Dell did not return calls for comment.
One advantage that PC giants like H-P and Dell can harness in the netbook game is their considerable size, which allows them to drive down component and distribution costs, and could improve the profitability equation somewhat. And the significant brand awareness and marketing muscle that the top PC makers bring to the table means there's a potential to move particularly large volumes of netbooks, offsetting the lower profit margin.
Indeed, among the main targets for netbooks are consumers in developing nations who would never be able to afford a traditional PC. With so much of the world's population falling into that category, the potential market for netbooks is immense.
Most industry estimates for netbook shipments in 2008 range between 5 million and 8 million units, in an overall market for PCs and servers that research firm IDC reckons will total 311 million units this year.

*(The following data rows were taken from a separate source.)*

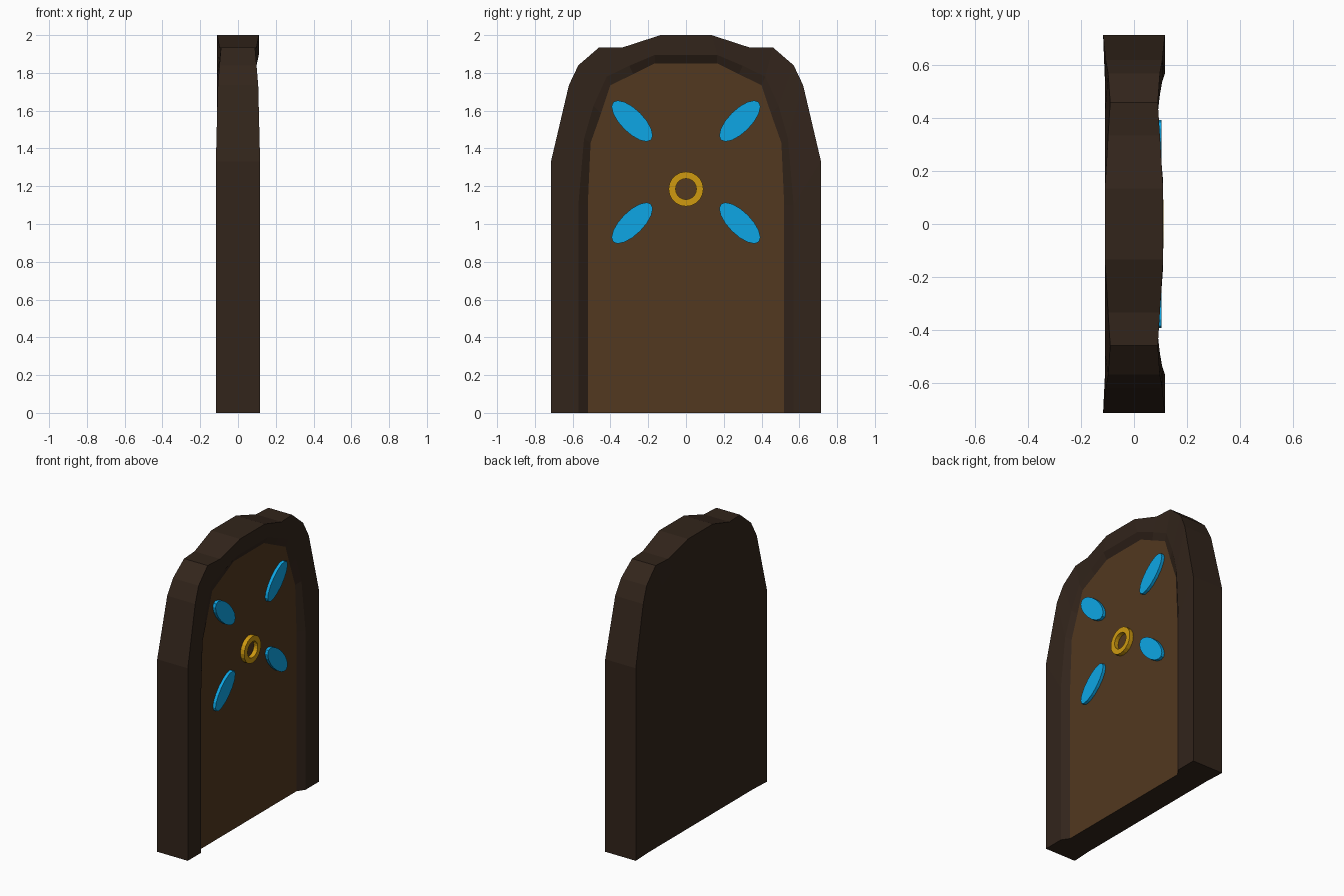
import bpy, bmesh
from math import cos, sin, pi, radians

if "Cube" in bpy.data.objects:
    bpy.data.objects.remove(bpy.data.objects["Cube"])


def material(name, rgb):
    m = bpy.data.materials.new(name)
    m.diffuse_color = (*rgb, 1)
    m.use_nodes = True
    m.node_tree.nodes["Principled BSDF"].inputs["Base Color"].default_value = m.diffuse_color
    return m


dark_wood = material("dark_wood", (0.032, 0.018, 0.011))
wood = material("wood", (0.085, 0.040, 0.014))
blue = material("blue", (0.004, 0.38, 0.78))
gold = material("gold", (0.62, 0.32, 0.005))


def finish(bm, name, mat):
    bmesh.ops.recalc_face_normals(bm, faces=bm.faces)
    mesh = bpy.data.meshes.new(name)
    bm.to_mesh(mesh)
    bm.free()
    mesh.materials.append(mat)
    obj = bpy.data.objects.new(name, mesh)
    bpy.context.collection.objects.link(obj)
    return obj


def arch(half, depths):
    """Mirror a half profile (y, z) into a full arch of (x, y, z) points."""
    right = [(x, y, z) for (y, z), x in zip(half, depths)]
    return right + [(x, -y, z) for x, y, z in reversed(right)]


# Half profiles of the arch, from the foot to the crown
OUTER = [(0.715, 0), (0.715, 1.33), (0.62, 1.735), (0.57, 1.84),
         (0.46, 1.935), (0.335, 1.935), (0.135, 2.0)]
RIM = [(0.57, 0), (0.57, 1.1), (0.54, 1.45), (0.49, 1.625),
       (0.42, 1.78), (0.30, 1.838), (0.165, 1.895)]
PANEL = [(0.52, 0), (0.52, 1.1), (0.505, 1.43), (0.45, 1.585),
         (0.40, 1.735), (0.28, 1.793), (0.165, 1.85)]
DEPTH = [0.117, 0.117, 0.107, 0.098, 0.09, 0.098, 0.11]
PANEL_X = 0.083

# Arched frame: recess bevel, front face, sides and closed back
bm = bmesh.new()
layers = [arch(PANEL, [PANEL_X] * 7), arch(RIM, DEPTH), arch(OUTER, DEPTH),
          arch(OUTER, [-d for d in DEPTH]), arch(RIM, [-0.11] * 7)]
rings = [[bm.verts.new(p) for p in layer] for layer in layers]
for a, b in zip(rings, rings[1:]):
    for i in range(len(a) - 1):
        bm.faces.new((a[i], a[i + 1], b[i + 1], b[i]))
bm.faces.new(rings[-1])
bm.faces.new([r[0] for r in rings] + [r[-1] for r in reversed(rings)])
finish(bm, "door_frame", dark_wood)

# Recessed front panel
bm = bmesh.new()
face = bm.faces.new([bm.verts.new(p) for p in layers[0]])
face.normal_update()
if face.normal.x < 0:
    face.normal_flip()
mesh_panel = bpy.data.meshes.new("door_panel")
bm.to_mesh(mesh_panel)
bm.free()
mesh_panel.materials.append(wood)
bpy.context.collection.objects.link(bpy.data.objects.new("door_panel", mesh_panel))


def oval(name, cy, cz, angle, a, b, x0, x1, mat, hole=0.0, sides=16):
    """Raised oval plate facing +x, with an optional concentric hole."""
    bm = bmesh.new()

    def ring(x, s):
        pts = []
        for i in range(sides):
            t = 2 * pi * i / sides
            u, v = a * s * cos(t), b * s * sin(t)
            pts.append(bm.verts.new((x, cy + u * cos(angle) - v * sin(angle),
                                     cz + u * sin(angle) + v * cos(angle))))
        return pts

    loops = [ring(x0, 1), ring(x1, 1)]
    if hole:
        loops += [ring(x1, hole), ring(x0, hole)]
        loops.append(loops[0])
    else:
        bm.faces.new(loops[0])
        bm.faces.new(loops[1])
    for p, q in zip(loops, loops[1:]):
        for i in range(sides):
            j = (i + 1) % sides
            bm.faces.new((p[i], p[j], q[j], q[i]))
    finish(bm, name, mat)


# Four blue oval inlays pointing outwards along the diagonals
for sy, side in ((1, "right"), (-1, "left")):
    for sz, row in ((1, "upper"), (-1, "lower")):
        oval(f"{row}_{side}_inlay", sy * 0.285, 1.275 + sz * 0.27,
             radians(45 * sy * sz), 0.142, 0.06, 0.08, 0.104, blue)

# Plain gold ring ornament in the middle
oval("gold_ring", 0, 1.185, 0, 0.092, 0.092, 0.08, 0.112, gold, hole=0.6, sides=20)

In the meantime, there's a danger that netbooks could catch on as PC substitutes in markets like the U.S., offering consumers a bargain option when it comes time to replace an existing PC and, more importantly, robbing PC makers of more lucrative notebook sales.
"For all intents and purposes they are a line extension of the notebook PC market at a very low price point. So there is going to be some cannibalization [of notebook PC sales]", says Gartner analyst Van Baker.
That trend will eventually wear off as consumers learn the difference between the various products, Baker believes. But he notes that in the near term, PC makers may have to deal with increased product returns from disappointed consumers who didn't understand how limited netbook capabilities are compared to laptop PCs.